While animal testing is certainly a valid and necessary means of examining the possibility that a chemical might be harmful to humans, a finding of harm in such tests does not automatically mean that humans exposed at much lower doses will also be harmed. More information, such as typical or expected toxicity and actual human exposure, must also be factored into any assessment of risk. Further, the possibility that any chemical or compound is harmful to humans is strengthened if it is found to be harmful to more than one species of experimental animal. Thus, finding that a compound is toxic or carcinogenic at high dose to laboratory rats, but not to mice or rabbits, would weaken the argument that humans might be affected (for more information on animal testing, see the ACSH publications "Of Mice and Mandates" and America's War on "Carcinogens").
Yet, such scientific facts are only rarely mentioned, and then as caveats at the end of a story.
Reporting about health risks isn't easy. It involves an understanding of the complexities of risk assessment, an ability to distinguish between scientific and pseudoscientific information, the capacity to evaluate and digest complicated material, and the communication skills to portray the risk in the proper context. Simplistic or contradictory messages can leave readers confused and wary; they "tune out"--and you lose your audience.
Some journalists would rather just report on the scare, without asking the hard questions, simply because it makes for good television, as the Today show's producers have concluded.

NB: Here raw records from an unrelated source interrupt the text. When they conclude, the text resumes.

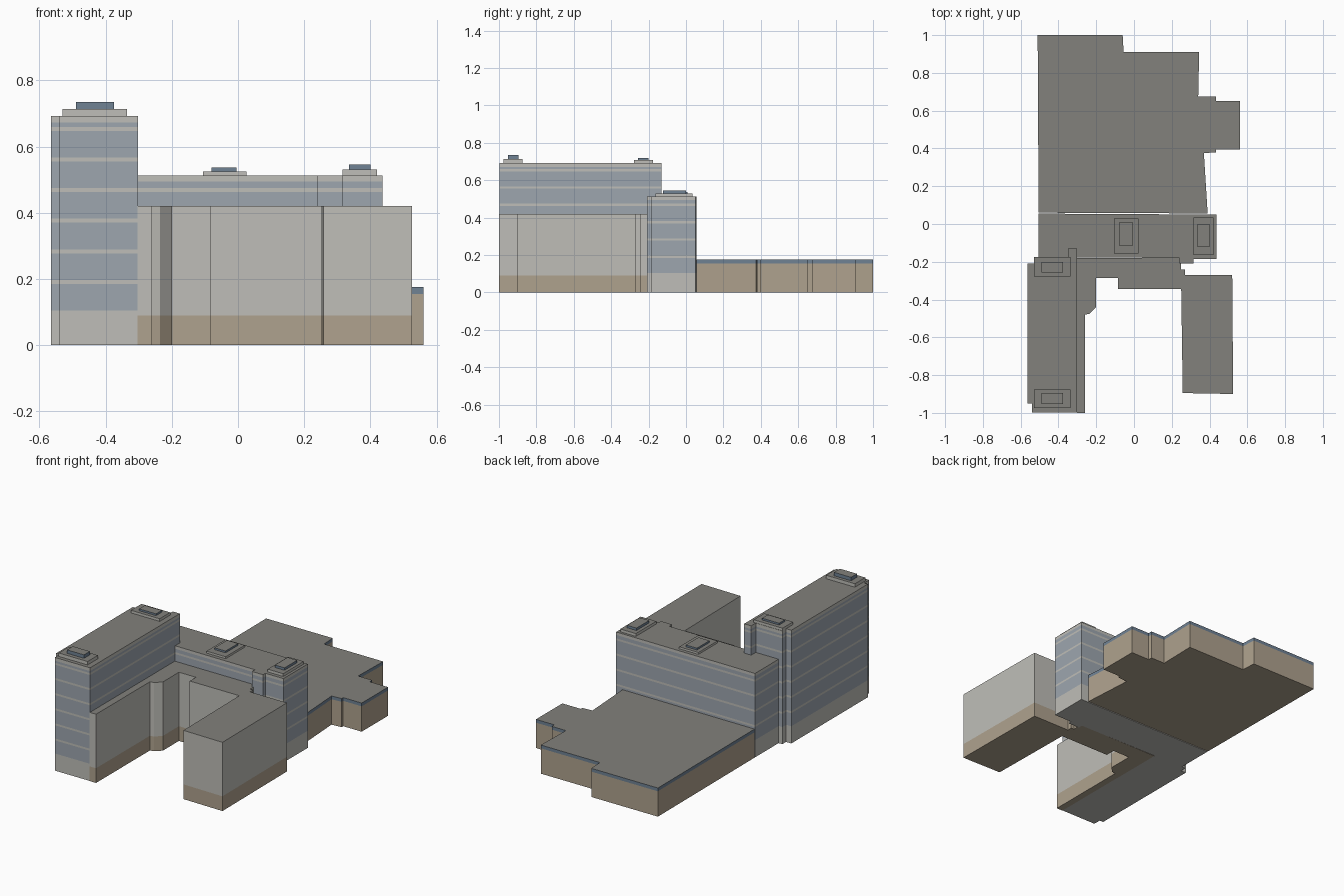
import bpy, bmesh

if "Cube" in bpy.data.objects:
    bpy.data.objects.remove(bpy.data.objects["Cube"])


def material(name, hex_colour):
    def lin(c):
        c /= 255
        return c / 12.92 if c < 0.04045 else ((c + 0.055) / 1.055) ** 2.4
    m = bpy.data.materials.new(name)
    rgb = [lin(int(hex_colour[i:i + 2], 16)) for i in (0, 2, 4)]
    m.diffuse_color = (*rgb, 1)
    m.use_nodes = True
    m.node_tree.nodes["Principled BSDF"].inputs["Base Color"].default_value = m.diffuse_color
    return m


CONCRETE = material("pale concrete", "BFBEB8")
GLASS = material("blue grey glazing", "9DA6AF")
STONE = material("tan stone", "AFA28E")
TRIM = material("dark blue trim", "708294")
ROOF = material("grey roof", "82817C")
PALETTE = [CONCRETE, GLASS, STONE, TRIM, ROOF]


def banded_block(name, outline, z0, bands):
    """Extrude an outline upward through bands of (top height, material)."""
    bm = bmesh.new()
    n = len(outline)
    ring = [bm.verts.new((x, y, z0)) for x, y in outline]
    bottom = bm.faces.new(ring)
    bottom.material_index = PALETTE.index(bands[0][1])
    for z, mat in bands:
        upper = [bm.verts.new((x, y, z)) for x, y in outline]
        for i in range(n):
            j = (i + 1) % n
            f = bm.faces.new((ring[i], ring[j], upper[j], upper[i]))
            f.material_index = PALETTE.index(mat)
        ring = upper
    bm.faces.new(ring).material_index = PALETTE.index(ROOF)
    bmesh.ops.recalc_face_normals(bm, faces=bm.faces)
    mesh = bpy.data.meshes.new(name)
    bm.to_mesh(mesh)
    bm.free()
    for m in PALETTE:
        mesh.materials.append(m)
    ob = bpy.data.objects.new(name, mesh)
    bpy.context.collection.objects.link(ob)
    return ob


def rect(x0, x1, y0, y1):
    return [(x0, y0), (x1, y0), (x1, y1), (x0, y1)]


def storeys(count, parapet, top):
    """Concrete base, glazed storeys split by thin slabs, then a parapet."""
    bands = [(0.105, CONCRETE)]
    for i in range(count):
        z = 0.185 + i * 0.0925
        bands += [(z, GLASS), (z + 0.012, CONCRETE)]
    return bands + [(parapet, GLASS), (top, CONCRETE)]


# Low rear podium
banded_block("rear_podium", [
    (-0.51, 1), (-0.06, 1), (-0.055, 0.91), (0.345, 0.91), (0.34, 0.675),
    (0.435, 0.675), (0.435, 0.65), (0.56, 0.65), (0.56, 0.395),
    (0.435, 0.395), (0.435, 0.38), (0.37, 0.375), (0.39, 0.056),
    (-0.505, 0.06)], 0, [(0.155, STONE), (0.175, TRIM)])

# Glazed middle block
banded_block("middle_block", [
    (-0.505, 0.055), (0.437, 0.05), (0.437, -0.185), (0.315, -0.185),
    (0.315, -0.208), (0.24, -0.208), (0.24, -0.18), (-0.505, -0.175)],
    0, storeys(4, 0.495, 0.513))

# Tall tower on the left
banded_block("tower", [
    (-0.565, -0.21), (-0.565, -0.95), (-0.54, -0.95), (-0.54, -0.998),
    (-0.302, -0.998), (-0.302, -0.13), (-0.35, -0.13), (-0.35, -0.174),
    (-0.53, -0.174), (-0.53, -0.21)], 0, storeys(6, 0.672, 0.692))

# Lower front wings around the courtyard
banded_block("front_wings", [
    (-0.303, -1), (-0.26, -1), (-0.26, -0.48), (-0.235, -0.475),
    (-0.2, -0.44), (-0.2, -0.285), (-0.085, -0.285), (-0.085, -0.345),
    (0.25, -0.345), (0.258, -0.895), (0.525, -0.9), (0.52, -0.27),
    (0.27, -0.27), (0.27, -0.24), (0.25, -0.24), (0.25, -0.207),
    (0.241, -0.207), (0.241, -0.179), (-0.303, -0.179)],
    0, [(0.09, STONE), (0.42, CONCRETE)])

# Stepped rooftop plant rooms: base rectangle, cap rectangle, heights
for label, base, cap, z0, z1, z2 in [
    ("tower_front", (-0.53, -0.335, -0.975, -0.875),
     (-0.49, -0.375, -0.952, -0.895), 0.692, 0.713, 0.734),
    ("tower_back", (-0.53, -0.335, -0.278, -0.176),
     (-0.49, -0.375, -0.256, -0.2), 0.692, 0.708, 0.719),
    ("middle", (-0.105, 0.025, -0.155, 0.03),
     (-0.08, -0.005, -0.113, 0.008), 0.513, 0.525, 0.536),
    ("right", (0.315, 0.42, -0.163, 0.035),
     (0.335, 0.4, -0.122, 0.0), 0.513, 0.53, 0.545),
]:
    banded_block(label + "_plant_room", rect(*base), z0, [(z1, CONCRETE)])
    banded_block(label + "_plant_cap", rect(*cap), z1, [(z2, TRIM)])
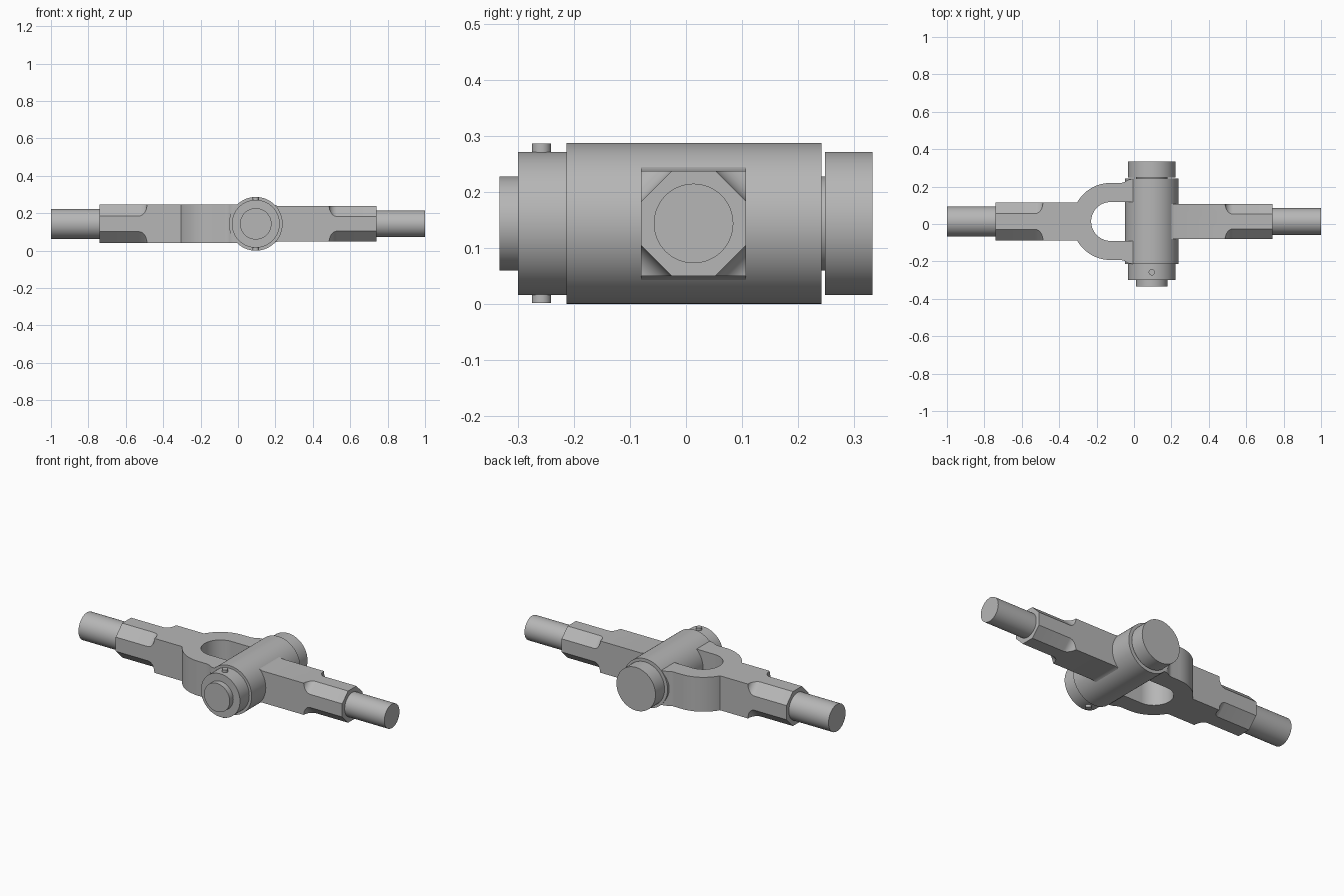
import bpy, bmesh, math
from mathutils import Vector, Matrix

cube = bpy.data.objects.get("Cube")
if cube:
    bpy.data.objects.remove(cube)

CX, CY, CZ = 0.095, 0.0135, 0.1435   # pivot axis x, arm axis y, axis height
BARREL_R = 0.1435

steel = bpy.data.materials.new("steel grey")
steel.use_nodes = True
GREY = (0.47, 0.47, 0.47, 1)
steel.diffuse_color = GREY
steel.node_tree.nodes["Principled BSDF"].inputs["Base Color"].default_value = GREY


def finish(name, bm):
    bmesh.ops.recalc_face_normals(bm, faces=bm.faces)
    mesh = bpy.data.meshes.new(name)
    bm.to_mesh(mesh)
    bm.free()
    mesh.materials.append(steel)
    obj = bpy.data.objects.new(name, mesh)
    bpy.context.collection.objects.link(obj)
    return obj


def smooth(obj):
    bpy.ops.object.select_all(action="DESELECT")
    obj.select_set(True)
    bpy.context.view_layer.objects.active = obj
    bpy.ops.object.shade_smooth_by_angle(angle=math.radians(30))


def add_prism(bm, points, u, v, w, half, origin):
    """Extrude a profile in the u, v plane by +-half along w."""
    u, v, w, origin = map(Vector, (u, v, w, origin))
    verts = [bm.verts.new(origin + u * a + v * b - w * half) for a, b in points]
    face = bm.faces.new(verts)
    out = bmesh.ops.extrude_face_region(bm, geom=[face])
    moved = [g for g in out["geom"] if isinstance(g, bmesh.types.BMVert)]
    bmesh.ops.translate(bm, verts=moved, vec=w * 2 * half)


def cylinder(name, axis, start, end, radius, centre, segments=64):
    """Cylinder between two coordinates along the given axis."""
    mid = Vector(centre)
    mid["xyz".index(axis)] = (start + end) / 2
    turn = {"x": Matrix.Rotation(math.pi / 2, 4, "Y"),
            "y": Matrix.Rotation(math.pi / 2, 4, "X"),
            "z": Matrix.Identity(4)}[axis]
    bm = bmesh.new()
    bmesh.ops.create_cone(bm, cap_ends=True, segments=segments, radius1=radius,
                          radius2=radius, depth=end - start,
                          matrix=Matrix.Translation(mid) @ turn)
    obj = finish(name, bm)
    smooth(obj)
    return obj


def arc(cx, cy, r, a0, a1, steps):
    return [(cx + r * math.cos(math.radians(a0 + (a1 - a0) * i / steps)),
             cy + r * math.sin(math.radians(a0 + (a1 - a0) * i / steps)))
            for i in range(steps + 1)]


def mill_corners(obj, side, half, chamfer):
    """Cut the four long edges near the arm tip, with rounded run-outs."""
    depth = (2 * half - chamfer) / math.sqrt(2)
    r = 0.042
    start = 0.487
    profile = [(0.8, depth)] + arc(start + r, depth + r, r, 270, 180, 8)
    profile += [(start, depth + 0.09), (0.8, depth + 0.09)]
    bm = bmesh.new()
    for sy in (-1, 1):
        for sz in (-1, 1):
            n = Vector((0, sy, sz)).normalized()
            t = Vector((0, -sz, sy)).normalized()
            add_prism(bm, profile, (side, 0, 0), n, t, 0.055, (0, CY, CZ))
    cutter = finish("corner_cutter", bm)
    cutter.hide_render = True
    mod = obj.modifiers.new("corners", "BOOLEAN")
    mod.operation = "DIFFERENCE"
    mod.solver = "EXACT"
    mod.object = cutter
    bpy.context.view_layer.objects.active = obj
    bpy.ops.object.modifier_apply(modifier=mod.name)
    bpy.data.objects.remove(cutter)
    smooth(obj)


# Fork: square shank, round throat and two prongs flaring into the eyes
H = 0.102
RING_X, OUTER, INNER = -0.125, 0.206, 0.104
meet = 180 - math.degrees(math.asin(H / OUTER))
flare = arc(-0.075, OUTER + 0.055, 0.055, 270, 310, 6)
flare += [(-0.025, 0.225), (0.0, 0.227), (CX, 0.227)]
upper = [(-0.74, H)] + arc(RING_X, 0, OUTER, meet, 90, 20) + flare
throat = [(CX, INNER)] + arc(RING_X, 0, INNER, 90, 270, 36) + [(CX, -INNER)]
lower = [(x, -y) for x, y in reversed(upper)]
bm = bmesh.new()
add_prism(bm, upper + throat + lower, (1, 0, 0), (0, 1, 0), (0, 0, 1), H, (0, CY, CZ))
mill_corners(finish("fork_arm", bm), -1, H, 0.06)

# Straight arm with small fillets where it leaves the barrel
A = 0.094
top = [(CX, 0.107), (CX + 0.093, 0.107), (CX + 0.105, 0.099), (CX + 0.122, A), (0.74, A)]
bm = bmesh.new()
add_prism(bm, top + [(x, -z) for x, z in reversed(top)],
          (1, 0, 0), (0, 0, 1), (0, 1, 0), A, (0, CY, CZ))
mill_corners(finish("straight_arm", bm), 1, A, 0.055)

# Round rods at both tips
cylinder("left_rod", "x", 0.73, 1.0, 0.071, (0, CY, CZ))
cylinder("right_rod", "x", -1.0, -0.73, 0.08, (0, CY, CZ))

# Pivot: fork eyes, centre barrel, pin, head, collar and cross pin
axis = (CX, 0, CZ)
cylinder("front_eye", "y", -0.213, CY - INNER, BARREL_R, axis, 96)
cylinder("centre_barrel", "y", CY - INNER, CY + INNER, BARREL_R, axis, 96)
cylinder("back_eye", "y", CY + INNER, 0.242, BARREL_R, axis, 96)
cylinder("pivot_pin", "y", -0.333, 0.26, 0.084, axis)
cylinder("pin_head", "y", 0.248, 0.333, 0.128, axis)
cylinder("collar", "y", -0.3, -0.213, 0.128, axis)
cylinder("cross_pin", "z", 0.001, 0.286, 0.017, (CX, -0.258, 0), 24)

Many reporters make a living reporting about these scares. Some, like ABC's John Stossel, have seen the light and now shine a light on the groups with whom they were once compliant. But for the most part, it's all about giving the consumers of TV news, the viewers, what they want.
As the Times review of morning shows suggested, parents of babies and young children often are the group most concerned about potential health risks stemming from foods or environmental exposures. These are the women that hang around to watch that fourth hour of Today.
Who can blame a mother who is upset by a report that the baby formula she's feeding her baby is contaminated with a scary sounding chemical, such as BPA, as they did today on CNN. Yet the facts about BPA would make it clear that no worry, or in fact, no news story, is needed.
Parents feel it is their responsibility to educate themselves about potential threats to their children. In fact, those parental concerns are a good thing. But those same parents should be outraged to know that activist groups and opportunistic reporters play on these fears. Activists and some reporters conspire to put out self-serving scares without more than, at most, a nod to "balance," by quoting an untrustworthy "industry spokesman." This tends to add to, rather than balance, the credibility of the allegations. What are consumers to do? Unfortunately, precious little. But they could do what I've done, and vote with the remote, and not watch.